The 5th US Circuit Court of Appeals, in one of the most aggressive opinions against the OSHA mandate, said the vaccine rule for large employers likely exceeded the "federal government's authority under the Commerce Clause because it regulates noneconomic activity that falls squarely within the States' police power."
But the 6th Circuit Court of Appeals has reinstated the rule finding that the national public health emergency warrants a federal response. A dissenting opinion said, in part, that OSHA does not have the authority to  protect workers from choosing to harm themselves.
The Commerce Clause gives the federal government to power to regulate interstate commerce but limits the regulation of non-commercial activity.
"In recent years, the Court has reinvigorated the use of the Commerce Clause to pare down federal laws," says John Sarno, president of the Employers Association of New Jersey.  
For example, the Affordable Care Act's mandate for individuals to purchase heath care coverage was invalided as violating the Commerce Clause because the law sought to regulate individuals who were not participants in the healthcare market.  
“The individual mandate ... does not regulate existing commercial activity. It instead compels individuals to become active in commerce by purchasing a product, on the grounds that their failure to do so affects interstate commerce,” the majority of the court said.

Parts of the Violence Against Women's Act were also invalided when the court said that domestic violence was not commercial activity.
Likewise, getting a vaccine may not be a commercial activity.
When Congress passed the Occupational Safety and Health Act it said, "the reach of the Commerce Clause extends beyond Federal regulation of the channels and instrumentalities of interstate commerce so as to empower Congress to regulate conditions or activities which affect commerce even though the activity or condition may itself not be commerce and may be purely intrastate in character."
“That expansive interpretation has formed the basis of hundreds of federal regulations for sixty years and landmark laws like the Civil Rights Act and the Americans with Disabilities Act.  It may seem arcane to people but it’s the difference between whether the federal government can protect the environment and the public health or whether it is left the states,” says Sarno.
To most legal observers, the OSHA’s vaccine rule appears to fall into the intersection of long lines of cases upholding federal laws and seems to be supported by existing caselaw precedent.

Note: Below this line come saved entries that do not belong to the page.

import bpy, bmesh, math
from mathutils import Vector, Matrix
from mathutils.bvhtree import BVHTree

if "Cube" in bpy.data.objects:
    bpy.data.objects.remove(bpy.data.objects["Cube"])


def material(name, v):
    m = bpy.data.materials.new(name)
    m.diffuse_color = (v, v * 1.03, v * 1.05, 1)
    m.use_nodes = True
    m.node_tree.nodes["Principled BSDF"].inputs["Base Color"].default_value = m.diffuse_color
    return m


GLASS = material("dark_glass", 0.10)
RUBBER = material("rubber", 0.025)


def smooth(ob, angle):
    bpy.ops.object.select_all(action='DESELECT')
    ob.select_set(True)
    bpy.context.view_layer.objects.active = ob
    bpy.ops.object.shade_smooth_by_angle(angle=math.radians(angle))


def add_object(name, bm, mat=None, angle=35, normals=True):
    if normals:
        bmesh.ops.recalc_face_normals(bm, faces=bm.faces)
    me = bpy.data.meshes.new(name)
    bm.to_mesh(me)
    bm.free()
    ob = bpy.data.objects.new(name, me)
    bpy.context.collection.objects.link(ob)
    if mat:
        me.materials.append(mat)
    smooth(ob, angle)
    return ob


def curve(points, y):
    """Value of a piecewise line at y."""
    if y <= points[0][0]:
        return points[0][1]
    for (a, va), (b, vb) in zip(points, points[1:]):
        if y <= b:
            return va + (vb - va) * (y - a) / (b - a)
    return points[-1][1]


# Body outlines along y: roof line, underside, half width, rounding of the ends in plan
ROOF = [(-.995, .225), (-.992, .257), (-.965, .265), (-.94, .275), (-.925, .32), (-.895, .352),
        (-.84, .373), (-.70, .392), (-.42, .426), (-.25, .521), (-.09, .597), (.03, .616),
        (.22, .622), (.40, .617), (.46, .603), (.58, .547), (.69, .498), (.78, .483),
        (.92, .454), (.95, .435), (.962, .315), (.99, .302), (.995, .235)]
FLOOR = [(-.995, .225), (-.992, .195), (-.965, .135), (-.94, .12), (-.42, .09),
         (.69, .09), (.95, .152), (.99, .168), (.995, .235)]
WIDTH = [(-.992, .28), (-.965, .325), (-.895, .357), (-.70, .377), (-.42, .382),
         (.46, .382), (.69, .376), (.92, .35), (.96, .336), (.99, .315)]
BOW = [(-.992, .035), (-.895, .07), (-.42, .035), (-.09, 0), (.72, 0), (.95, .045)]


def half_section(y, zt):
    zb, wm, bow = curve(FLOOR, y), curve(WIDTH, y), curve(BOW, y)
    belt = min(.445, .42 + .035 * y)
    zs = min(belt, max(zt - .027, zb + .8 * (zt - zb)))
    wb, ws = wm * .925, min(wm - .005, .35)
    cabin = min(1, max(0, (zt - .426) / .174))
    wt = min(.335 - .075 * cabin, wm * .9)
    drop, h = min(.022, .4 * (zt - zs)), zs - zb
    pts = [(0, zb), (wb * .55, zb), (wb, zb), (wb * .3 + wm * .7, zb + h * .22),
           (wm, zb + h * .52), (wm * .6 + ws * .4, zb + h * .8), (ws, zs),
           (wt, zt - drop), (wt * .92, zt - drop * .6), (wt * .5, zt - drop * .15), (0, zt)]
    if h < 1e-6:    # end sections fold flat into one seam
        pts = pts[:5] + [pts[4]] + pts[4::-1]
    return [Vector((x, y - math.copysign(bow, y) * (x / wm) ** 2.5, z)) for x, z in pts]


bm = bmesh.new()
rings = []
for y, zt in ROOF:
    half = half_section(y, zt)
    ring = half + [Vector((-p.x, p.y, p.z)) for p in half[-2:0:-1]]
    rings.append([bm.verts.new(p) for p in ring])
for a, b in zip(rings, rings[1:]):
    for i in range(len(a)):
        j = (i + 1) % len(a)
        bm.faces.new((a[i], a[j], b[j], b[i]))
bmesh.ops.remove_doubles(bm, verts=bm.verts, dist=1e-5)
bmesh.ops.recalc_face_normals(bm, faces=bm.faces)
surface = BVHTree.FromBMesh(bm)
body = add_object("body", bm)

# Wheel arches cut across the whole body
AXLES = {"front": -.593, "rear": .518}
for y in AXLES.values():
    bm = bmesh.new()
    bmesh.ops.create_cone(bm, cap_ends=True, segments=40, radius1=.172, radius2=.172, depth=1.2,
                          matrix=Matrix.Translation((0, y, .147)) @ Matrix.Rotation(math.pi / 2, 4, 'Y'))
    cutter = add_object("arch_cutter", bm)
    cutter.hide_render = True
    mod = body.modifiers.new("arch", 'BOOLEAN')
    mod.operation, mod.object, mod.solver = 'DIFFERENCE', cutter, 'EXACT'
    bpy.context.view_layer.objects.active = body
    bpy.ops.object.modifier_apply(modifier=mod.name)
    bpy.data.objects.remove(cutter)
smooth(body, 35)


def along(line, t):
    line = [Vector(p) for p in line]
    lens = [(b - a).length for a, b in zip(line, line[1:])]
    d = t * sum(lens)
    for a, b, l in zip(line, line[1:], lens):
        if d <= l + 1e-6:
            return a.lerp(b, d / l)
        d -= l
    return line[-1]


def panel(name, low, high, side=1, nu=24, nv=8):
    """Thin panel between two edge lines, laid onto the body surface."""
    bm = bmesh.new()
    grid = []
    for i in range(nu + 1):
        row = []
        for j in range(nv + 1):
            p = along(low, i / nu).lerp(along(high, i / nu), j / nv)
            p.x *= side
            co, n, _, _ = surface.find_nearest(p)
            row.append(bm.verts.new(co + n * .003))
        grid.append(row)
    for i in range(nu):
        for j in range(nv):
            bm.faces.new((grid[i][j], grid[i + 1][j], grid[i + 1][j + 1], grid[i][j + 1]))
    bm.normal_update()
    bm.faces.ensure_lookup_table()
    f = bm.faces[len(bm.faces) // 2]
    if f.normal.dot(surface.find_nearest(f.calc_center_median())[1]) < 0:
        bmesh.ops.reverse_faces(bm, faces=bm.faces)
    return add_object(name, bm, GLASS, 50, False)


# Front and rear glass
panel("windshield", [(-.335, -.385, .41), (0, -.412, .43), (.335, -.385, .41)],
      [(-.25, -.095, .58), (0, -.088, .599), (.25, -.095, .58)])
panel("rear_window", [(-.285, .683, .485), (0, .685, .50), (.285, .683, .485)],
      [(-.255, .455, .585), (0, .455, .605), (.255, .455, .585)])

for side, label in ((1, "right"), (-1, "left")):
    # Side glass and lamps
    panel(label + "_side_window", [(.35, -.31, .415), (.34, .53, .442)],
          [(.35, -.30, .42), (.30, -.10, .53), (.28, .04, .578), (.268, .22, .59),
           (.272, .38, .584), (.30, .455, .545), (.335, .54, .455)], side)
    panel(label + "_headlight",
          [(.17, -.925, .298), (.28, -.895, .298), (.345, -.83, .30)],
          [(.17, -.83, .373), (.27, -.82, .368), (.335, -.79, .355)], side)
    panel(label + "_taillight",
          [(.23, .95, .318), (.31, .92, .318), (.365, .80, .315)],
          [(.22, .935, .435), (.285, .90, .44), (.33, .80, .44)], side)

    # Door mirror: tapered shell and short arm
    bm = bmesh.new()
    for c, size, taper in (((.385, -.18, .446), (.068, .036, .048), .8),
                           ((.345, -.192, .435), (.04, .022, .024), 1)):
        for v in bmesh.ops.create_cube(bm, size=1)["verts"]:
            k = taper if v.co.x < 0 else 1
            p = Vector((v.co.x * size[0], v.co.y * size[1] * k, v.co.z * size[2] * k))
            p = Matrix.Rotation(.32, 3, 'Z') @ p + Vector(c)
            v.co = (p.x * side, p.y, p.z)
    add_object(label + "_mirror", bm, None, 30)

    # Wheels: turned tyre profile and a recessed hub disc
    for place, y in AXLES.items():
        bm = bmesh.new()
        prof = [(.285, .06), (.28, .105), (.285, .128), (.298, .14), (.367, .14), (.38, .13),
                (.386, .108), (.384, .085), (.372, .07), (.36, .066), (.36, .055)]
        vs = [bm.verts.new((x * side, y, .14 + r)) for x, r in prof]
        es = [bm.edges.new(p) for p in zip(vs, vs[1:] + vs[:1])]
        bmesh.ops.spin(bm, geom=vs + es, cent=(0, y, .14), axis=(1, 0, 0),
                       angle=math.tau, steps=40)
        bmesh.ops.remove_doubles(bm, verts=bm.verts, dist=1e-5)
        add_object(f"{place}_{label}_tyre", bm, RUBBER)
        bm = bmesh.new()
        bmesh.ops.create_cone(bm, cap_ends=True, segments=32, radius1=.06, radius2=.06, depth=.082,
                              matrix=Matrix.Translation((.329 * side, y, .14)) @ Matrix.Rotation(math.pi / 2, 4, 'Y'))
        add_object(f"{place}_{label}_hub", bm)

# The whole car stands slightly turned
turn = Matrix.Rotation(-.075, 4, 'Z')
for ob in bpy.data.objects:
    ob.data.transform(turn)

OSHA and other agencies have hundreds of rules requiring workplace action, preventing discrimination and harassment at work, for example.
And courts have been traditionally been reluctant to overrule federal agencies that have expertise in their area of regulation.
But the current court has not been hesitant to curtail federal authority.  In addition to the health and domestic violence laws, the Drug Free Schools Act was also invalidated, the court finding that the local crimes were not commercial activity.
“The pandemic is impacting society dramatically, how we interact with one another, how we live and how we conduct business.  It is impacting the economy enormously.  It may also impact how we govern ourselves.  A narrow reading [of the Commerce Clause] may determine whether the national government can deal with public health and safety in any meaningful way for generations to come,” adds Sarno.